The Border Patrol officer had reasonable suspicion to stop defendant’s vehicle for transporting persons across the border in the trunk. Defendant got past the checkpoint, but another officer’s suspicions of a following car were heightened. After two were found in the trunk, they gave chase to find defendant’s car. They had reasonable suspicion. United States v. Mackey, 2016 U.S. Dist. LEXIS 188672 (S.D. Tex. Oct. 24, 2016)*:
Upon careful examination of the record, the Court concludes that, based on the following factors, the agents reasonably suspected that Defendants were involved in criminal activity: Agent Monterojas found undocumented aliens in Flores’ vehicle; Defendants entered the checkpoint in the two vehicles that immediately preceded Flores’ vehicle; Defendants and Flores drove sedans, which are unusual on Highway 83; solo, female drivers rarely travel on Highway 83, especially late at night; Defendants approached the checkpoint within minutes of a shift change and while Agent Gomez and his service canine took a break from their inspection duties; smugglers often use Highway 83 to circumvent the larger checkpoint on Interstate Highway 35; and Highway 83 does not provide a direct route to the cities in which Defendants’ vehicles were registered. Although the Court evaluates the totality of the circumstances, United States v. Arvizu, 534 U.S. 266, 273, 122 S. Ct. 744, 151 L. Ed. 2d 740 (2002), it will discuss each factor in turn.
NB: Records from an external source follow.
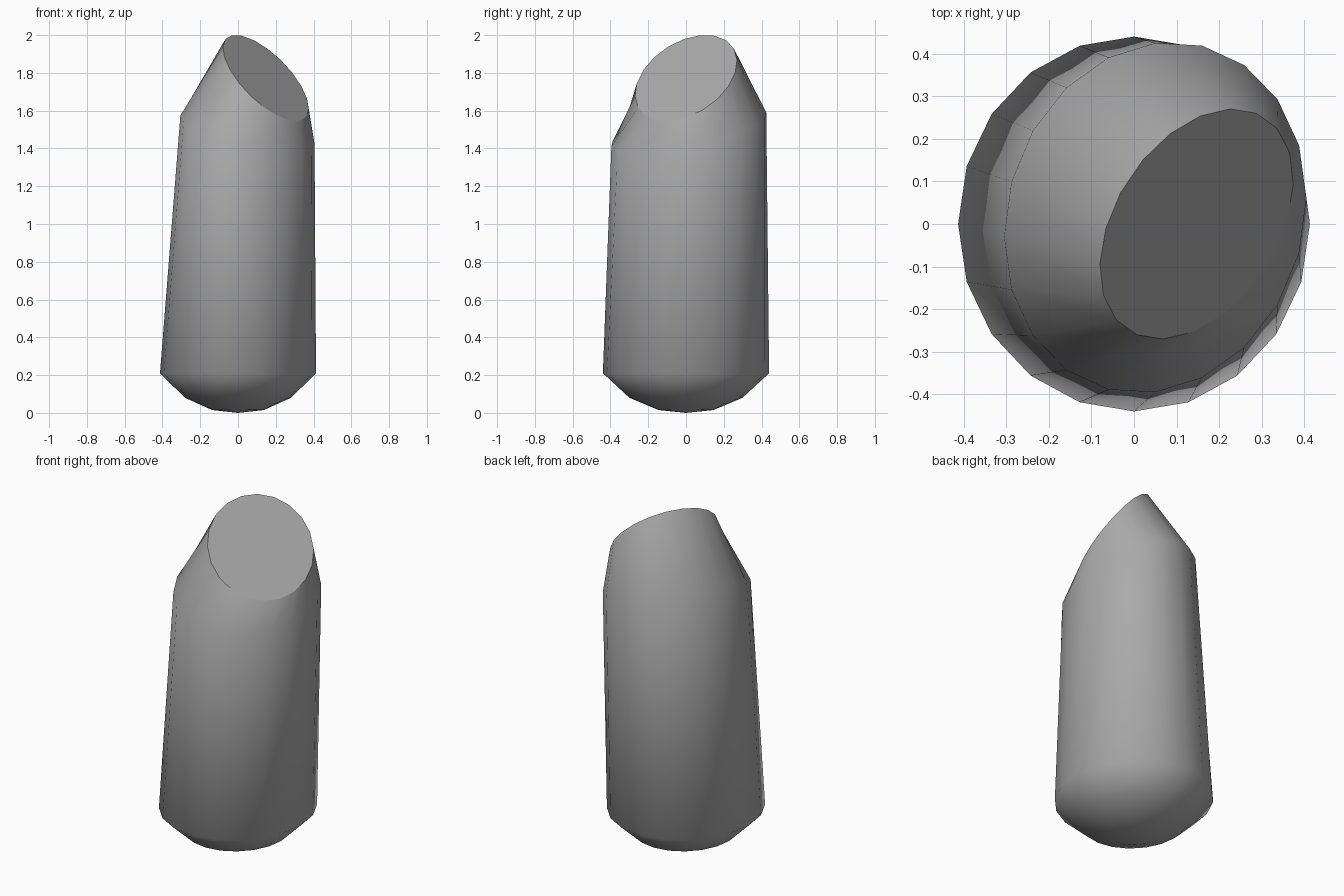
import bpy, bmesh
from math import cos, sin, pi, radians
from mathutils import Vector

if "Cube" in bpy.data.objects:
    bpy.data.objects.remove(bpy.data.objects["Cube"])

SIDES = 20

grey = bpy.data.materials.new("plain grey")
grey.use_nodes = True
colour = (0.4, 0.4, 0.4, 1)
grey.diffuse_color = colour
grey.node_tree.nodes["Principled BSDF"].inputs["Base Color"].default_value = colour


def ring(bm, centre, a, b, twist=0):
    """Elliptical loop of vertices spanned by the half axes a and b."""
    c, a, b = Vector(centre), Vector(a), Vector(b)
    angles = [2 * pi * i / SIDES + radians(twist) for i in range(SIDES)]
    return [bm.verts.new(c + a * cos(t) + b * sin(t)) for t in angles]


def bridge(bm, low, high):
    for i in range(SIDES):
        j = (i + 1) % SIDES
        bm.faces.new((low[i], low[j], high[j], high[i])).smooth = True


bm = bmesh.new()
rings = []

# Rounded base
for scale, z in ((0.33, 0.015), (0.68, 0.08), (1, 0.21)):
    rings.append(ring(bm, (0, 0, z), (0.413 * scale, 0, 0), (0, 0.44 * scale, 0)))

# Leaning body up to the tilted shoulder
rings.append(ring(bm, (0.05, 0.015, 1.5), (0.355, 0.045, -0.075), (0, 0.41, 0.09)))

# Slanted tip
rings.append(ring(bm, (0.147, 0, 1.773), (0.222, 0.048, -0.191),
                  (0.048, 0.266, 0.124), twist=10))

for low, high in zip(rings, rings[1:]):
    bridge(bm, low, high)

# Bottom pole and flat slanted cap
pole = bm.verts.new((0, 0, 0))
for i in range(SIDES):
    bm.faces.new((pole, rings[0][(i + 1) % SIDES], rings[0][i])).smooth = True
bm.faces.new(rings[-1]).smooth = False

bmesh.ops.recalc_face_normals(bm, faces=bm.faces)
mesh = bpy.data.meshes.new("slanted_peg")
bm.to_mesh(mesh)
bm.free()
mesh.materials.append(grey)
peg = bpy.data.objects.new("slanted_peg", mesh)
bpy.context.collection.objects.link(peg)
Courts often say “after careful consideration” without meaning it. I once efiled an objection to an R&R at 7 pm, and it was denied at 7:40 am “after careful consideration.”